## Graphing Example 3

Not all data has a linear relationship. Look at the data below that relates pressure and volume to each other. Pressure is not directly proportional to volume since the pressure increases when the volume decreases. And even that’s not linear since it looks like a curve. If you press the “Draw Line" button, you’ll see the first last last data points connected by a line. While I normally cringe when I see students play “connect-the-dots”, I find it can be a useful technique to see if the data really is linear. Connecting the first and last data points will often reveal a nonlinear relationship.

 Volume (mL) Pressure (Bar) 11.5 2.027 12.8 1.824 14.4 1.621 16.4 1.419 19.2 1.216 23.0 1.013

Data taken from Aus-e-Tute, accessed 3/21/2012.

Uses the JSXGraph JavaScript libraries.

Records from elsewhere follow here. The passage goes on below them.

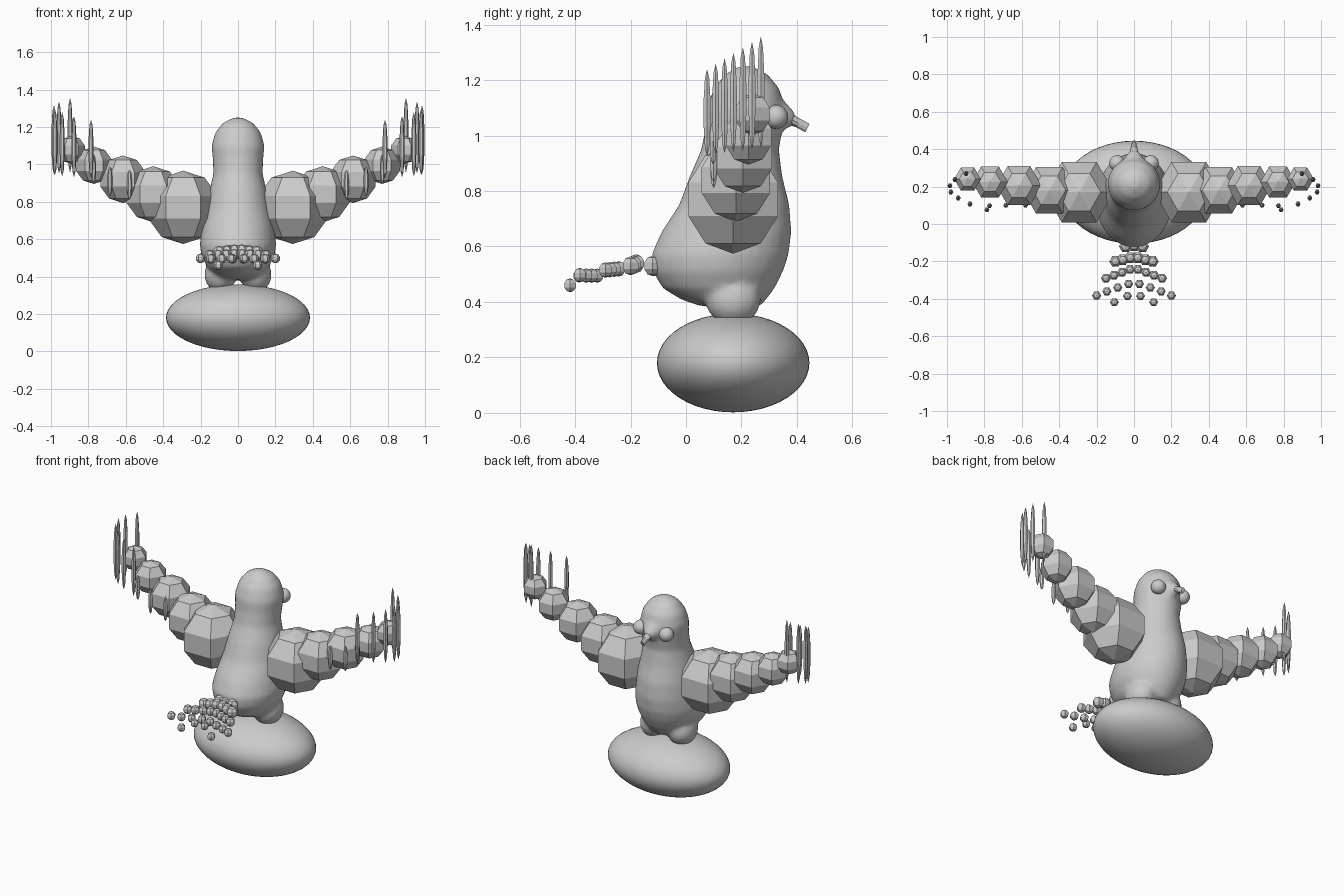
import bpy, bmesh, math
from mathutils import Matrix

cube = bpy.data.objects.get("Cube")
if cube:
    bpy.data.objects.remove(cube)

# One plain clay colour
clay = bpy.data.materials.new("grey_clay")
clay.use_nodes = True
clay.diffuse_color = (0.6, 0.6, 0.6, 1)
clay.node_tree.nodes["Principled BSDF"].inputs["Base Color"].default_value = (0.6, 0.6, 0.6, 1)


def ball(bm, centre, radii, segments=6, rings=5):
    """Ellipsoid with a vertex of each ring pointing along y."""
    matrix = (Matrix.Translation(centre) @ Matrix.Diagonal((*radii, 1))
              @ Matrix.Rotation(math.pi / 2, 4, "Z"))
    bmesh.ops.create_uvsphere(bm, u_segments=segments, v_segments=rings, radius=1, matrix=matrix)


def loft(bm, rings, sides=32):
    """Skin closed loops, each given as centre, two half-axes."""
    loops = []
    for centre, u, v in rings:
        loop = []
        for i in range(sides):
            a = 2 * math.pi * i / sides
            loop.append(bm.verts.new([c + p * math.cos(a) + q * math.sin(a)
                                      for c, p, q in zip(centre, u, v)]))
        loops.append(loop)
    for a, b in zip(loops, loops[1:]):
        for i in range(sides):
            j = (i + 1) % sides
            bm.faces.new((a[i], a[j], b[j], b[i]))
    bm.faces.new(loops[0][::-1])
    bm.faces.new(loops[-1])


def finish(name, bm, smooth=False):
    bmesh.ops.recalc_face_normals(bm, faces=bm.faces)
    mesh = bpy.data.meshes.new(name)
    bm.to_mesh(mesh)
    bm.free()
    mesh.materials.append(clay)
    for face in mesh.polygons:
        face.use_smooth = smooth
    obj = bpy.data.objects.new(name, mesh)
    bpy.context.collection.objects.link(obj)
    return obj


# Egg-shaped base
bm = bmesh.new()
ball(bm, (0, 0.17, 0.18), (0.385, 0.275, 0.178), 48, 24)
finish("base", bm, True)

# Body and head: height, back y, front y, half width
profile = [
    (0.385, 0.05, 0.27, 0.08), (0.41, -0.02, 0.29, 0.13), (0.45, -0.085, 0.32, 0.165),
    (0.51, -0.12, 0.35, 0.195), (0.57, -0.125, 0.37, 0.205), (0.65, -0.09, 0.38, 0.195),
    (0.75, -0.025, 0.373, 0.175), (0.85, 0.012, 0.348, 0.155), (0.95, 0.055, 0.335, 0.132),
    (1.03, 0.07, 0.35, 0.135), (1.1, 0.075, 0.355, 0.142), (1.17, 0.1, 0.337, 0.122),
    (1.22, 0.14, 0.295, 0.083), (1.245, 0.18, 0.25, 0.035), (1.252, 0.21, 0.22, 0.01),
]
bm = bmesh.new()
loft(bm, [((0, (back + front) / 2, z), (half, 0, 0), (0, (front - back) / 2, 0))
          for z, back, front, half in profile])
# Face tapering to the beak
loft(bm, [((0, 0.25, 1.09), (0.1, 0, 0), (0, 0, 0.1)),
          ((0, 0.34, 1.08), (0.06, 0, 0), (0, 0, 0.06)),
          ((0, 0.392, 1.06), (0.024, 0, 0), (0, 0, 0.026))])
# Stubby legs
for side in (-1, 1):
    ball(bm, (side * 0.095, 0.17, 0.41), (0.085, 0.1, 0.095), 24, 16)
body = finish("body", bm, True)
remesh = body.modifiers.new("blend", "REMESH")
remesh.mode = "VOXEL"
remesh.voxel_size = 0.014
remesh.use_smooth_shade = True
soften = body.modifiers.new("soften", "SMOOTH")
soften.factor = 0.5
soften.iterations = 5

# Hooked beak
bm = bmesh.new()
loft(bm, [((0, 0.36, 1.068), (0.03, 0, 0), (0, 0, 0.026)),
          ((0, 0.405, 1.045), (0.018, 0, 0), (0, 0.004, 0.018)),
          ((0, 0.438, 1.027), (0.011, 0, 0), (0, 0.008, 0.016))], 10)
finish("beak", bm)

# Wing joints: x, y, z, radius
joints = [(0.293, 0.17, 0.77, 0.196), (0.453, 0.18, 0.84, 0.15), (0.615, 0.205, 0.92, 0.127),
          (0.77, 0.225, 0.995, 0.1), (0.89, 0.24, 1.077, 0.075)]
# Flight feather positions along the wing tip, back to front
tips = [(0.786, 0.076), (0.877, 0.107), (0.94, 0.139), (0.979, 0.171),
        (0.984, 0.205), (0.957, 0.238), (0.898, 0.27)]
# Short feathers tucked behind the wing
tucked = [(0.58, 0.1, 0.89), (0.685, 0.1, 0.91), (0.772, 0.098, 0.975)]

for side, word in ((1, "left"), (-1, "right")):
    bm = bmesh.new()
    ball(bm, (side * 0.09, 0.325, 1.067), (0.043,) * 3, 24, 16)
    finish(word + "_eye", bm, True)

    bm = bmesh.new()
    for x, y, z, r in joints:
        ball(bm, (side * x, y, z), (r, r, r))
    finish(word + "_wing", bm)

    bm = bmesh.new()
    for i, (x, y) in enumerate(tips):
        t = i / (len(tips) - 1)
        ball(bm, (side * x, y, 1.082 + 0.074 * t), (0.014, 0.015, 0.157 + 0.044 * t))
    for x, y, z in tucked:
        ball(bm, (side * x, y, z), (0.014, 0.015, 0.08))
    finish(word + "_feathers", bm)

# Fanned tail rows: bead count, half width, inner y, outer y, inner z, outer z, radius
rows = [(3, 0.045, -0.115, -0.12, 0.53, 0.53, 0.037),
        (6, 0.1, -0.175, -0.2, 0.54, 0.53, 0.034),
        (8, 0.15, -0.235, -0.29, 0.52, 0.515, 0.028),
        (6, 0.145, -0.31, -0.36, 0.495, 0.495, 0.026),
        (2, 0.035, -0.385, -0.385, 0.495, 0.495, 0.025),
        (2, 0.105, -0.418, -0.418, 0.46, 0.46, 0.025),
        (2, 0.2, -0.383, -0.383, 0.497, 0.497, 0.026)]
bm = bmesh.new()
for count, half, y0, y1, z0, z1, r in rows:
    for i in range(count):
        s = 2 * i / (count - 1) - 1
        t = abs(s)
        ball(bm, (s * half, y0 + (y1 - y0) * t, z0 + (z1 - z0) * t), (r, r, r))
finish("tail", bm)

So what do we do next? One technique is to try and find a way to transform the data into a linear relationship. For this data, taking the reciprocal of either the pressure or the volume gives a linear relationship. If you press the “Best-Fit Line" button you’ll see that reciprocal of the pressure is directly proportional to the volume. Another way to word it is that the pressure is inversely proportional to the volume.

 Volume (mL) 1/Pressure (Bar-1) 11.5 0.4935 12.8 0.5483 14.4 0.6168 16.4 0.7049 19.2 0.8224 23.0 0.9869
Uses the JSXGraph JavaScript libraries.